When you reproduce the entries below, keep each one exact and drop any pictures.

** Materials provided follows **

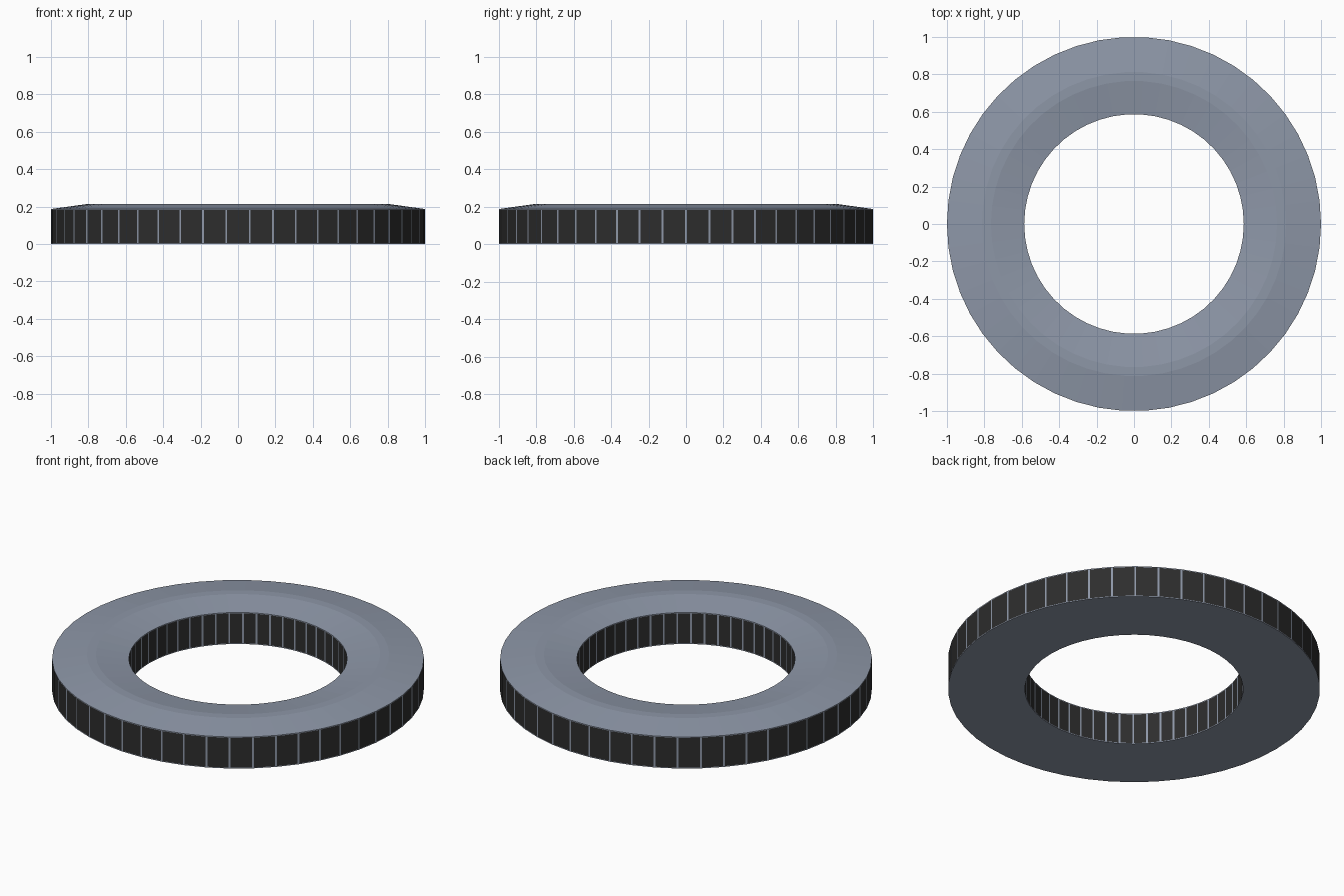
import bpy, bmesh, math

if "Cube" in bpy.data.objects:
    bpy.data.objects.remove(bpy.data.objects["Cube"])

N = 50                      # number of flat sides
R_OUT, R_IN = 1.0, 0.587    # outer and inner radius
RIM_Z, TOP_Z = 0.187, 0.213  # rim height and crest height


def material(name, rgb):
    m = bpy.data.materials.new(name)
    m.diffuse_color = (*rgb, 1)
    m.use_nodes = True
    m.node_tree.nodes["Principled BSDF"].inputs["Base Color"].default_value = m.diffuse_color
    return m


grey = material("blue grey metal", (0.27, 0.31, 0.39))
dark = material("charcoal panel", (0.026, 0.026, 0.026))

# Ring cross-section: outer wall, slope, flat crest, slope, inner wall
profile = [(R_OUT, 0), (R_OUT, RIM_Z), (0.813, TOP_Z), (0.765, TOP_Z),
           (R_IN, RIM_Z), (R_IN, 0)]

bm = bmesh.new()
rings = []
for i in range(N):
    a = 2 * math.pi * i / N
    rings.append([bm.verts.new((r * math.cos(a), r * math.sin(a), z)) for r, z in profile])
for i in range(N):
    p, q = rings[i], rings[(i + 1) % N]
    for j in range(len(profile)):
        k = (j + 1) % len(profile)
        bm.faces.new((p[j], q[j], q[k], p[k]))
bmesh.ops.recalc_face_normals(bm, faces=bm.faces)

# Dark panels inset into every wall face, leaving thin grey ribs
walls = [f for f in bm.faces if abs(f.normal.z) < 0.05]
bmesh.ops.inset_individual(bm, faces=walls, thickness=0.007, depth=0)
for f in walls:
    f.material_index = 1

mesh = bpy.data.meshes.new("ring_body")
bm.to_mesh(mesh)
bm.free()
mesh.materials.append(grey)
mesh.materials.append(dark)
ring = bpy.data.objects.new("ring_body", mesh)
bpy.context.collection.objects.link(ring)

** End of Materials provided **

■ Task solution
import bpy, bmesh, math

if "Cube" in bpy.data.objects:
    bpy.data.objects.remove(bpy.data.objects["Cube"])

N = 50                      # number of flat sides
R_OUT, R_IN = 1.0, 0.587    # outer and inner radius
RIM_Z, TOP_Z = 0.187, 0.213  # rim height and crest height


def material(name, rgb):
    m = bpy.data.materials.new(name)
    m.diffuse_color = (*rgb, 1)
    m.use_nodes = True
    m.node_tree.nodes["Principled BSDF"].inputs["Base Color"].default_value = m.diffuse_color
    return m


grey = material("blue grey metal", (0.27, 0.31, 0.39))
dark = material("charcoal panel", (0.026, 0.026, 0.026))

# Ring cross-section: outer wall, slope, flat crest, slope, inner wall
profile = [(R_OUT, 0), (R_OUT, RIM_Z), (0.813, TOP_Z), (0.765, TOP_Z),
           (R_IN, RIM_Z), (R_IN, 0)]

bm = bmesh.new()
rings = []
for i in range(N):
    a = 2 * math.pi * i / N
    rings.append([bm.verts.new((r * math.cos(a), r * math.sin(a), z)) for r, z in profile])
for i in range(N):
    p, q = rings[i], rings[(i + 1) % N]
    for j in range(len(profile)):
        k = (j + 1) % len(profile)
        bm.faces.new((p[j], q[j], q[k], p[k]))
bmesh.ops.recalc_face_normals(bm, faces=bm.faces)

# Dark panels inset into every wall face, leaving thin grey ribs
walls = [f for f in bm.faces if abs(f.normal.z) < 0.05]
bmesh.ops.inset_individual(bm, faces=walls, thickness=0.007, depth=0)
for f in walls:
    f.material_index = 1

mesh = bpy.data.meshes.new("ring_body")
bm.to_mesh(mesh)
bm.free()
mesh.materials.append(grey)
mesh.materials.append(dark)
ring = bpy.data.objects.new("ring_body", mesh)
bpy.context.collection.objects.link(ring)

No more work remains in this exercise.